The LSB has not assessed regulators’ performance against the new Operational delivery standard in this assessment period.

The eight regulatory objectives are:

  • protecting and promoting the public interest
  • supporting the constitutional principle of the rule of law
  • improving access to justice
  • protecting and promoting the interests of consumers
  • promoting competition in the pro[1]vision of services
  • encouraging an independent, strong, diverse and effective legal profession
  • increasing public understanding of the citizen’s legal rights and duties
  • promoting and maintaining adherence to the professional principles.

A ninth regulatory objective, promoting the prevention and detection of economic crime, will be inserted into s1 of the Act in an amendment made under s209 of the Economic Crime and Corporate Transparency Act 2023, which is yet to come into force.

The assessment identified several common themes that need to be addressed:

  • Some regulators are not transparent enough about how they make decisions affecting consumers, the public and their regulated communities
  • Some regulators need to do more to ensure they have the right skills, expertise and systems in place to regulate effectively in the public interest.
  • Several regulators need to do more to show how they use evidence to make decisions and evaluate the impact of their work to ensure it is making a positive difference.

While the report finds that some progress has been made since their last assessment, areas of improvement have been identified for each of the regulators. The LSB expects to see progress on these areas before the next round of assessments.

The report also highlights significant events for the sector that fell outside the assessment period. These include:

  • The identification of serious wrongdoing by some solicitors in relation to immigration advice], and subsequent regulatory action by the SRA, and
  • The SRA’s decision, in August 2023, to intervene in Axiom Ince, and the LSB’s subsequent review into the regulator’s actions leading up to it.
  • The coming to light of the potential scale of involvement of legal professionals in the miscarriages of justice at the heart of the Post Office scandal

The LSB continues to monitor the progress of regulators in responding to these developments.

Richard Orpin, Director, Regulation and Policy, said:

“Since our last assessment, we have identified a number of areas where regulators have made progress but there remains room for improvement.

In particular, regulators need to demonstrate they have sufficient capacity and capability to deliver for consumers and the wider public, as well as ensuring they are able to identify and respond to emerging risks in a timely way.

In the wake of events such as the Post Office scandal, the collapse of Axiom Ince and the and the use of abusive litigation tactics, such as SLAPPs, it has never been more important for regulators to be able to demonstrate that they are able and ready to act decisively in the public interest.

The LSB will continue to hold regulators to account for their performance.”

Responding to the Legal Services Board’s (LSB) Regulatory Performance Assessment report, President of the Law Society of England and Wales, Nick Emmerson, commented:

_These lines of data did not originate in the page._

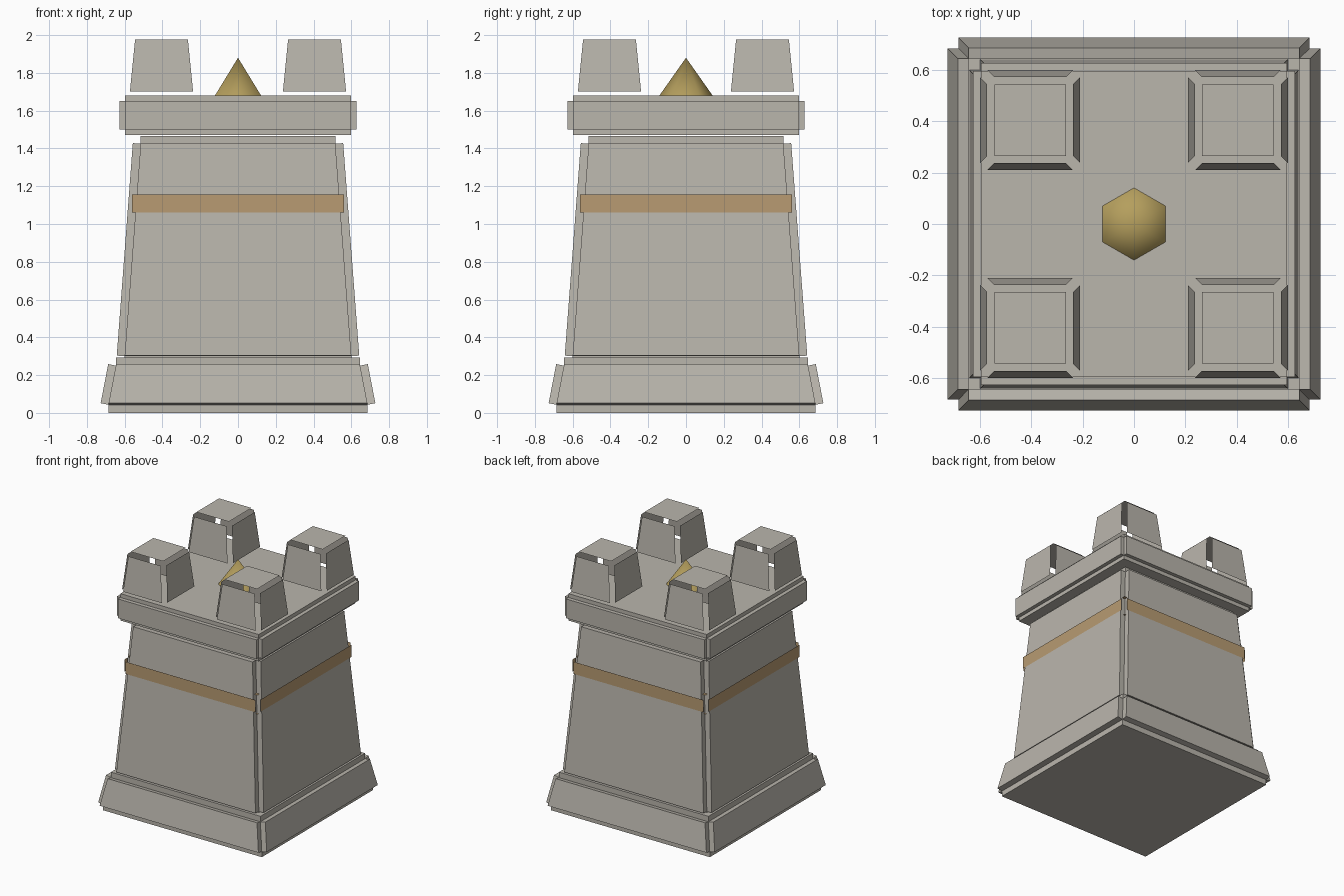
import bpy, bmesh
from mathutils import Vector

default = bpy.data.objects.get("Cube")
if default:
    bpy.data.objects.remove(default, do_unlink=True)


def make_material(name, rgb):
    mat = bpy.data.materials.new(name)
    mat.use_nodes = True
    mat.diffuse_color = (*rgb, 1)
    mat.node_tree.nodes["Principled BSDF"].inputs["Base Color"].default_value = (*rgb, 1)
    return mat


stone = make_material("grey stone", (0.49, 0.465, 0.415))
tan = make_material("tan band", (0.48, 0.33, 0.17))
gold = make_material("dull gold", (0.46, 0.345, 0.11))


def finish(bm, name, mat, location=(0, 0, 0)):
    mesh = bpy.data.meshes.new(name)
    bm.to_mesh(mesh)
    bm.free()
    mesh.materials.append(mat)
    obj = bpy.data.objects.new(name, mesh)
    obj.location = location
    bpy.context.collection.objects.link(obj)
    return obj


def block(name, mat, low, high, z0, z1, step, solid=True, x=0, y=0):
    """Tapered block, each face pushed outward: stepped edges, or loose panels."""
    bm = bmesh.new()
    bmesh.ops.create_cube(bm, size=2)
    for v in bm.verts:
        half, z = (high, z1) if v.co.z > 0 else (low, z0)
        v.co = Vector((v.co.x * half, v.co.y * half, z))
    bm.normal_update()
    if solid:
        faces = bmesh.ops.extrude_discrete_faces(bm, faces=bm.faces[:])["faces"]
    else:
        bmesh.ops.split_edges(bm, edges=bm.edges[:])
        faces = bm.faces[:]
    bm.normal_update()
    for f in faces:
        offset = f.normal * step
        for v in f.verts:
            v.co += offset
    bm.normal_update()
    return finish(bm, name, mat, (x, y, 0))


# Stepped tower from the ground up
block("base_plinth", stone, 0.685, 0.645, 0.043, 0.25, 0.043)
block("tower_body", stone, 0.60, 0.515, 0.30, 1.425, 0.042)
block("cornice", stone, 0.597, 0.597, 1.50, 1.65, 0.03)

# Painted belt around the wall
block("wall_band", tan, 0.56, 0.56, 1.06, 1.155, 0.027, solid=False)

# Four corner merlons made from loose panels
for sx, side in ((1, "left"), (-1, "right")):
    for sy, end in ((-1, "front"), (1, "back")):
        block(f"merlon_{end}_{side}", stone, 0.167, 0.14, 1.70, 1.973, 0.028,
              solid=False, x=sx * 0.405, y=sy * 0.405)

# Six-sided finial in the middle of the roof
bm = bmesh.new()
bmesh.ops.create_cone(bm, cap_ends=True, segments=6, radius1=0.148, radius2=0, depth=0.21)
for f in bm.faces:
    f.smooth = len(f.verts) == 3
for e in bm.edges:
    e.smooth = all(f.smooth for f in e.link_faces)
finish(bm, "roof_finial", gold, (0, 0, 1.775))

“Having confidence in our regulator is important for the rule of law. Both the legal profession and the public need to be assured that legal regulation is robust for the judicial system to operate effectively. It is therefore good to see the progress the Solicitors Regulation Authority (SRA) has made as it continues to maintain its ‘sufficient’ assessment rating.

In May the SRA took over the management of the Solicitors Indemnity Fund, demonstrating a commitment to maintaining high professional standards and long-term consumer protections.

While the report shows progress being made, it does also recognise that the SRA’s intervention in Axiom Ince and the LSB’s subsequent review into the regulator’s actions leading up to it, have not been accounted for as part of the assessment.

If the LSB’s review were to identify any failings by the SRA before the intervention, it would be appropriate for the ratings given to the SRA to be reviewed.”

Commenting on the CILEx Regulation performance, Nick Emmerson added:

“The LSB notes improvements in the performance of CILEx Regulation Ltd (CRL) and gives it a rating no lower than a number of other regulators it oversees including the Bar Standards Board.

We continue to believe that CRL is the best entity to provide the specialist regulation needed for CILEX members.”

You can read the regulatory performance assessment report here.

 

 

Rebecca Morgan, Editor